flashrom 0.9.0 Takes the Heavy Lifting Out of BIOS Updates

by Ostatic Staff - May. 11, 2009

I've never had any deep-seated issues when it came to flashing the BIOS on any of my systems. It's generally something I don't worry about unless it's clearly necessary, because it traditionally meant hunting down floppies that worked or figuring out whether the motherboard in question could flash from CD or USB. My motherboards of late have included handy (proprietary, but still undoubtedly handy) flashing utilities that took the whole "media search" out of the equation. Problem is, I can only use these handy utilities on Windows, and only one computer in the house fits that description.
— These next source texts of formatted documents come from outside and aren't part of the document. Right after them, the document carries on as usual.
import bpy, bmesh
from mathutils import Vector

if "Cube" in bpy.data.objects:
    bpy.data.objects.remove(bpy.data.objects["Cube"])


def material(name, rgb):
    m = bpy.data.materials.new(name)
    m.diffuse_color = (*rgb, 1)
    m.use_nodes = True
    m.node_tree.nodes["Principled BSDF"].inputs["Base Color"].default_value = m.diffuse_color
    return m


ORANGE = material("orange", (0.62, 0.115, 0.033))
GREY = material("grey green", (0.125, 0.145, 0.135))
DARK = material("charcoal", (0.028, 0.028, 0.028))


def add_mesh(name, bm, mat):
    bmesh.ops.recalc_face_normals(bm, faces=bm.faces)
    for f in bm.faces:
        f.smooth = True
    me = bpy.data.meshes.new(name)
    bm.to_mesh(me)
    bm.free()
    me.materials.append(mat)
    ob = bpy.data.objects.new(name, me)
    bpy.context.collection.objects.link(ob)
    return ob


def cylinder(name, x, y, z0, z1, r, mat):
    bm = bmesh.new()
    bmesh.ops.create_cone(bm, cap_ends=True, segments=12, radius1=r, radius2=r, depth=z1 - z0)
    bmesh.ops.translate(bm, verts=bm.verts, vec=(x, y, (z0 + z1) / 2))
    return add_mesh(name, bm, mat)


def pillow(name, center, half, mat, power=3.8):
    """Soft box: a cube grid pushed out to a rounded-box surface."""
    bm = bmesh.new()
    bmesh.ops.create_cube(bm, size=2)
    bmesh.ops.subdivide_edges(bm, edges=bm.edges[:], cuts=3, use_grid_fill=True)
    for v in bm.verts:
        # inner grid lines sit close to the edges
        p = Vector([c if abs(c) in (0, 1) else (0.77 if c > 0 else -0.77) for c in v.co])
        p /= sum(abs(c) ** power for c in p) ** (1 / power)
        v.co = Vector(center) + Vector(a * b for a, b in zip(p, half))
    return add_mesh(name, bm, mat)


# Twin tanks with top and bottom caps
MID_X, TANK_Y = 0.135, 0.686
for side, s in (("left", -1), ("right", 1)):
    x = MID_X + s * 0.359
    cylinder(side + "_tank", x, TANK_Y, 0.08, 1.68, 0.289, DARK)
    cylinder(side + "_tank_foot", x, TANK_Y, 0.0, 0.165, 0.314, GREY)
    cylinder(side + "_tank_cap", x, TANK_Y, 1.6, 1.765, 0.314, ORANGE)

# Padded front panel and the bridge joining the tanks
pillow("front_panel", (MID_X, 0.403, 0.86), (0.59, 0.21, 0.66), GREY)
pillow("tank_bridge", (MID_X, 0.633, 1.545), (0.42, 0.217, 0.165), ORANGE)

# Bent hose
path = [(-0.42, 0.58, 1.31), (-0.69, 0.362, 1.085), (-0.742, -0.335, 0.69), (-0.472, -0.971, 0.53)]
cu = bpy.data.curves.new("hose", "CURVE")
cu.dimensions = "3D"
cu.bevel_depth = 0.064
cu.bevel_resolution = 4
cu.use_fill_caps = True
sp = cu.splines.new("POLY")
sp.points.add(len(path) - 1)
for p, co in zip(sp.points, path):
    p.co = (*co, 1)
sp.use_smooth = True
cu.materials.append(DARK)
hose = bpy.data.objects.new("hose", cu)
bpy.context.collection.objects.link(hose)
All right, there is one emotionally scarring BIOS update in my past. When I built the MythTV box, the motherboard had a sensor that was confident my processor was hitting the 180 degree Celsius mark, and was subsequently shutting down. Of course, the sensor was misreading the temperature, a known issue with this motherboard, and a BIOS flash would put it right. The problem was the motherboard could only flash via floppy, and the one working floppy drive in the house was in another computer. The chassis for the MythTV box didn't have a floppy bay at all, so I ended up holding a floppy drive over the open case while the BIOS flashed.

The likelihood of these sorts of situations happening in the future for those using Linux and other UNIX-like operating systems (including Mac OS X) has just been minimized. The Coreboot project has released the 0.9.0 version of flashrom, which it says is faster than many vendor flash utilities, scriptable, and requires no physical access to the machine in question (no floppy drive, no keyboard, and no monitor? No problem!).

The flashrom wiki has a list of supported chipsets and motherboards -- and while the list is hefty, it seems that those interested in trying flashrom would do better to take a look at the much shorter not-yet-supported list to see if their motherboard is present. The flashrom team says that many mainboards that aren't on the "supported" list will work, and encourages those trying flashrom to report their successes -- and failures -- with different hardware models.

The beauty of flashrom is that it is simply a flash utility -- so it can load the manufacturer's BIOS or an open alternative like Coreboot. The flashboot utility doesn't require an instant reboot, and once a flash is performed, it can be verified within the running system. Currently, the flashrom team advises that laptop users proceed with extreme caution due to the different manner in which laptops use flash ROM. And the caveat is always there -- rewriting a flash chip isn't (ever) without some risk. Even still, the flashrom team reports that many users have quite happily put their proprietary flash utilities -- and need to always have physical media nearby -- behind them.